Iam64 Fri 01-Jan-21 09:32:32

And - look at the images on line of huge crowds in London last night.

growstuff Fri 01-Jan-21 19:15:04

GagaJo

Dwmxwg

The military medical staff are already part of the NHS. My niece works in A&E in a large hospital. Last night they were very busy, all patients COVID related illnesses and they were 7 staff members down. Not quite sure where these “extra” drs and nurses will come from

Which is why medics should have had the vaccine first.

There aren't enough vaccines. We've run out.

Whitewavemark2 Fri 01-Jan-21 19:16:54

Who is to staff these hospitals. Does anyone know?

growstuff Fri 01-Jan-21 19:17:23

Genty

There would be sufficient staff if the hospitals werent at full capacity with all the covd patients.

I don't understand the logic of this. Transferring patients to Nightingale hospitals would mean diverting staff from normal hospitals, so there would be even fewer staff and empty beds.

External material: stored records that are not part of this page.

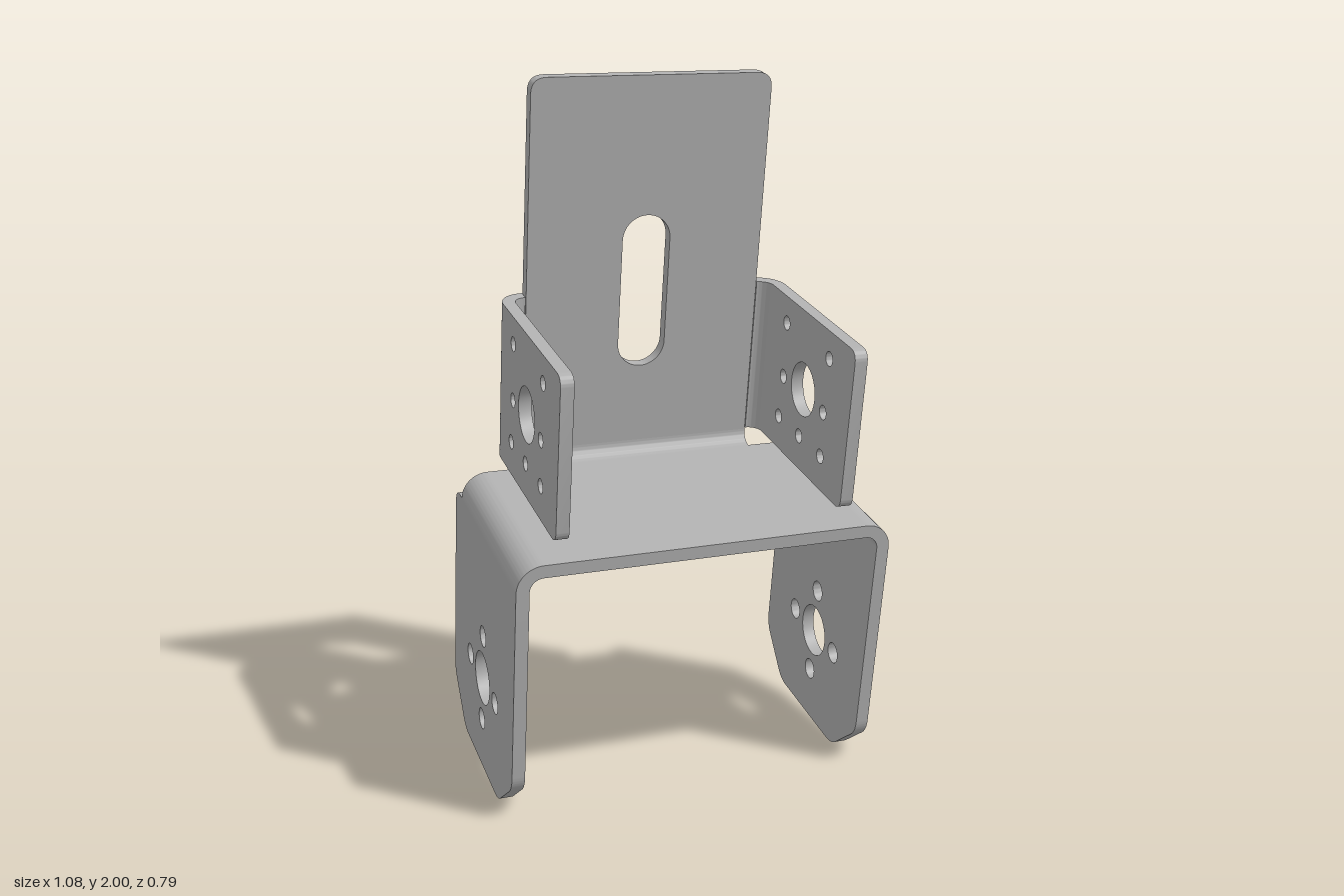
import * as THREE from 'three';
import { toCreasedNormals } from 'three/addons/utils/BufferGeometryUtils.js';

const T = 0.037;      // sheet thickness
const R = 0.075;      // outer bend radius
const TILT = Math.PI / 20;

// Closed outline from [x, y, cornerRadius] points
function outline(points) {
  const shape = new THREE.Shape();
  const n = points.length;
  points.forEach(([x, y, r = 0], i) => {
    const p = new THREE.Vector2(x, y);
    const toward = ([qx, qy]) => new THREE.Vector2(qx, qy).sub(p).setLength(r).add(p);
    const a = r ? toward(points[(i + n - 1) % n]) : p;
    const b = r ? toward(points[(i + 1) % n]) : p;
    if (i === 0) shape.moveTo(a.x, a.y);
    else shape.lineTo(a.x, a.y);
    if (r) shape.quadraticCurveTo(x, y, b.x, b.y);
  });
  shape.closePath();
  return shape;
}

function addHole(shape, x, y, r) {
  const hole = new THREE.Path();
  hole.absarc(x, y, r, 0, Math.PI * 2, true);
  shape.holes.push(hole);
}

// Quarter ring section of a bend, starting at angle a
function bendSection(cx, cy, a) {
  const s = new THREE.Shape();
  s.absarc(cx, cy, R, a, a + Math.PI / 2, false);
  s.absarc(cx, cy, R - T, a + Math.PI / 2, a, true);
  s.closePath();
  return s;
}

const extrude = (shape, depth) =>
  new THREE.ExtrudeGeometry(shape, { depth, bevelEnabled: false, curveSegments: 14 });

export function createModel() {
  const steel = new THREE.MeshStandardMaterial({ color: 0xb0b0b0 });
  steel.name = 'grey steel';
  const model = new THREE.Group();
  model.name = 'bracket';
  const body = new THREE.Group();
  body.name = 'tiltedBody';
  body.rotation.x = TILT;
  model.add(body);

  const add = (name, geometry) => {
    const mesh = new THREE.Mesh(toCreasedNormals(geometry, 0.5), steel);
    mesh.name = name;
    body.add(mesh);
  };
  // Side profile (z, y) extruded from x0 towards +x
  const sideways = (shape, x0, depth) =>
    extrude(shape, depth).rotateY(-Math.PI / 2).translate(x0 + depth, 0, 0);

  const legX = 0.54, armX = 0.427, topY = 0.83;
  const front = 0.228, back = -0.43, bendZ = back + R, mid = -0.1;
  const legTop = topY - R, plateBase = topY - T + R;
  const armBottom = 0.872, armTop = 1.34, armFront = 0.197;

  // Base plate
  add('basePlate', new THREE.BoxGeometry(2 * (legX - R), T, front - bendZ)
    .translate(0, topY - T / 2, (front + bendZ) / 2));

  // Bend joining base and back plate
  add('backBend', sideways(bendSection(bendZ, plateBase, Math.PI), -0.35, 0.7));

  // Back plate with a slot
  const plate = outline([[-0.35, plateBase], [0.35, plateBase], [0.35, 1.957, 0.045], [-0.35, 1.957, 0.045]]);
  const slot = new THREE.Path();
  slot.absarc(0, 1.49, 0.071, 0, Math.PI, false);
  slot.absarc(0, 1.177, 0.071, Math.PI, Math.PI * 2, false);
  slot.closePath();
  plate.holes.push(slot);
  add('backPlate', extrude(plate, T).translate(0, 0, back));

  // Leg outline: chamfered foot, cross of holes round a large one
  const leg = outline([
    [front, legTop], [bendZ, legTop], [-0.425, legTop, 0.05],
    [-0.425, 0.145, 0.035], [-0.29, 0.013, 0.035],
    [0.09, 0.013, 0.035], [front, 0.145, 0.035],
  ]);
  addHole(leg, mid, 0.303, 0.079);
  for (const [dx, dy] of [[1, 0], [-1, 0], [0, 1], [0, -1]]) {
    addHole(leg, mid + dx * 0.137, 0.303 + dy * 0.137, 0.031);
  }

  // Arm outline: rounded front corners, seven small holes round a large one
  const arm = outline([
    [bendZ, armBottom], [armFront, armBottom, 0.035],
    [armFront, armTop, 0.035], [bendZ, armTop],
  ]);
  addHole(arm, mid, 1.113, 0.079);
  addHole(arm, mid, 0.968, 0.021);
  for (const s of [-1, 1]) {
    for (const [dz, y] of [[0.144, 1.2625], [0.137, 1.099], [0.146, 0.969]]) {
      addHole(arm, mid + s * dz, y, 0.021);
    }
  }

  for (const s of [1, -1]) {
    const side = s > 0 ? 'left' : 'right';
    const start = s > 0 ? 0 : Math.PI / 2;
    const inner = (x) => (s > 0 ? x - T : -x);
    add(side + 'Leg', sideways(leg, inner(legX), T));
    add(side + 'LegBend', extrude(bendSection(s * (legX - R), legTop, start), front - bendZ)
      .translate(0, 0, bendZ));
    add(side + 'Arm', sideways(arm, inner(armX), T));
    add(side + 'ArmBend', extrude(bendSection(s * (armX - R), -bendZ, start), armTop - armBottom)
      .rotateX(-Math.PI / 2).translate(0, armBottom, 0));
  }
  return model;
}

GagaJo Fri 01-Jan-21 19:25:27

I know we have run out Growstuff. But it should have been medics first. And should be medics first when we get our next supply.

growstuff Fri 01-Jan-21 19:26:24

Whitewavemark2

Who is to staff these hospitals. Does anyone know?

Apparently, military personnel are to be used. They're going to be very busy, as they're also supposed to be doing the tests in schools. Hope nobody declares war.

growstuff Fri 01-Jan-21 19:26:40

Or needs help with flooding.

Whitewavemark2 Fri 01-Jan-21 19:28:41

3 years ago, the government was told in gory detail how unprepared the country was in the event of a pandemic, and were advised in full detail what was needed to be done.

They did nothing.

growstuff Fri 01-Jan-21 19:31:20

Pandemics are only for those pesky foreigners who eat exotic animals and/or hug and kiss like Italians.

FarNorth Fri 01-Jan-21 19:32:02

A lot of nursing doesn't require special medical skills - it's to do with keeping patients clean and comfortable.
If the army is training personnel now, to do this work, that could take some strain off qualified nursing staff.

FarNorth Fri 01-Jan-21 19:33:25

And only a couple of weeks ago, our governments thought that 5 days of eased restrictions would be a good idea.

welbeck Fri 01-Jan-21 19:33:47

i would imagine that any military personnel with experience of intensive care are already being used in the nhs.
it takes 40-50 specialist staff to safely look after 10 ITU patients.
the current hosps are already under-staffed; how can they divert staff to nightingales.